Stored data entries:
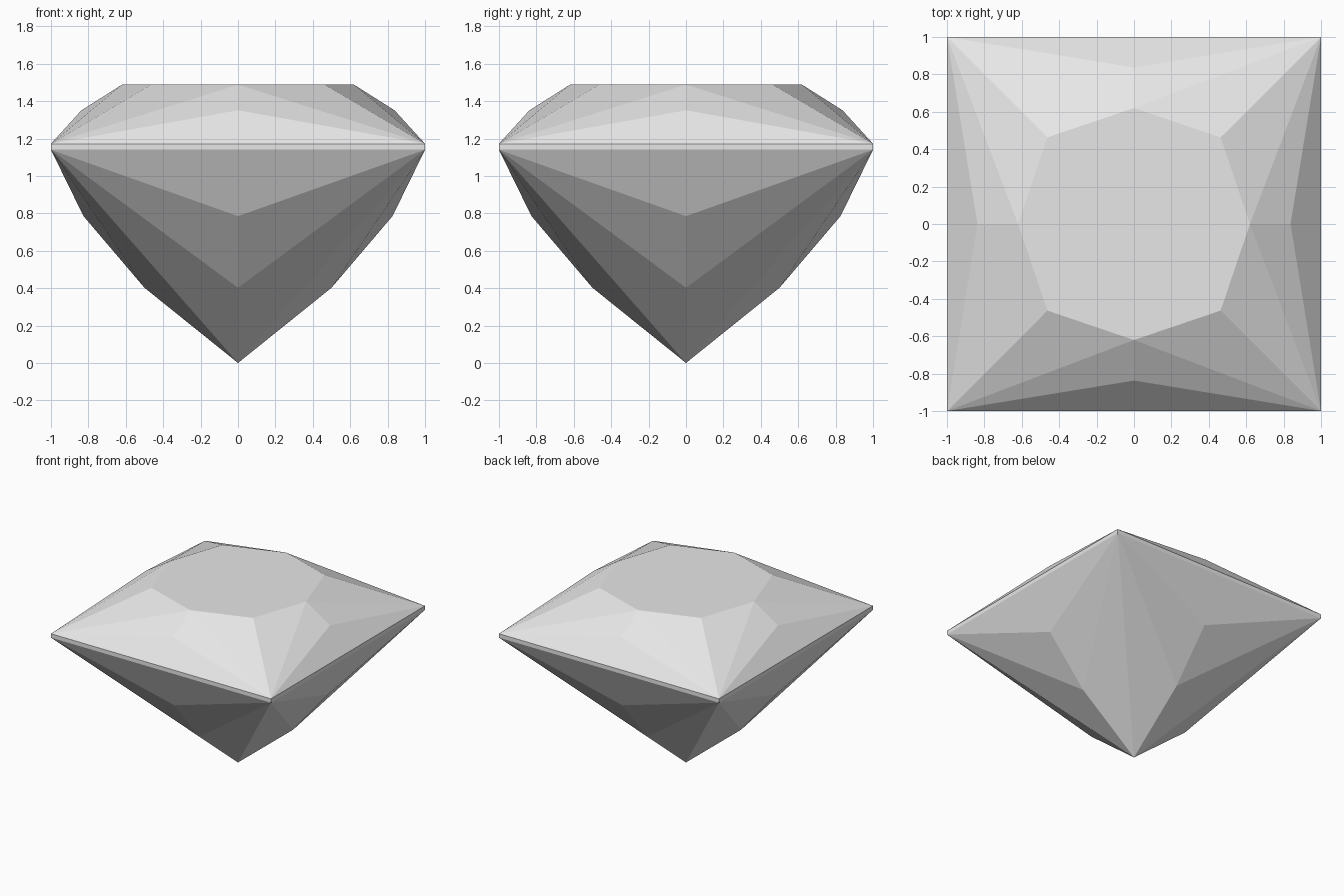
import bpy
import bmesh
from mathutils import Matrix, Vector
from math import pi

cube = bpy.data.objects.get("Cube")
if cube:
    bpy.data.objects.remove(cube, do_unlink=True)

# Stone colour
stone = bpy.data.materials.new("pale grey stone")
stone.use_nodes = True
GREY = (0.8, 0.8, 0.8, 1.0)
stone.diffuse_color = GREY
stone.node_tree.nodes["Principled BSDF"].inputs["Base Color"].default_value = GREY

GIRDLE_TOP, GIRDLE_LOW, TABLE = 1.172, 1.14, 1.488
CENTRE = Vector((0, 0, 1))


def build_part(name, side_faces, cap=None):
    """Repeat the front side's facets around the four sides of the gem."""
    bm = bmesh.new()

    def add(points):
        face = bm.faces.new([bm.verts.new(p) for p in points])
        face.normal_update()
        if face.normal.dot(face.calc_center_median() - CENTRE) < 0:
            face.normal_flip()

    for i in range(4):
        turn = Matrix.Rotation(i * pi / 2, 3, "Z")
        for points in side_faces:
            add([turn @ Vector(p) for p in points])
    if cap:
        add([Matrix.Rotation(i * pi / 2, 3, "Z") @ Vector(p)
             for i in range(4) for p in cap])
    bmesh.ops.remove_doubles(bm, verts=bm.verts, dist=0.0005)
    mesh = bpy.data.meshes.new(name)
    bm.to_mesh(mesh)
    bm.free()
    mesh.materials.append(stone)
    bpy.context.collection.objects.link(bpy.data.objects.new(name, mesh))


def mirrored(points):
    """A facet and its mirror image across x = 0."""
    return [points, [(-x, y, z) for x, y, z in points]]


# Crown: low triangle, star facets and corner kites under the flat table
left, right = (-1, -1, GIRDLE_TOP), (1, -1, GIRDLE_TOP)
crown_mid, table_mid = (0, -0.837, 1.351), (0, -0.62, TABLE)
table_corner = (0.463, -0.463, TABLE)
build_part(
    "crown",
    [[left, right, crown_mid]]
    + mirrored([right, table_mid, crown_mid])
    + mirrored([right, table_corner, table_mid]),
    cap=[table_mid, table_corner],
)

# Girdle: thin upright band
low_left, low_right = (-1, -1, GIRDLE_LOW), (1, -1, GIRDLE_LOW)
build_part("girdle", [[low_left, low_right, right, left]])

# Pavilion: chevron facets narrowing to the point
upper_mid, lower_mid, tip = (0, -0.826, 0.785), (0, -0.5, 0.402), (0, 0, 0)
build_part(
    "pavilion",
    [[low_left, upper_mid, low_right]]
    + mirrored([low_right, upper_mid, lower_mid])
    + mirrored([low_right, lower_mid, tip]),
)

WORK TO BE COMPLETED: Using the records above, say how many lines include the string "CENTRE". Only the number is wanted.

COMPLETED EXERCISE: 2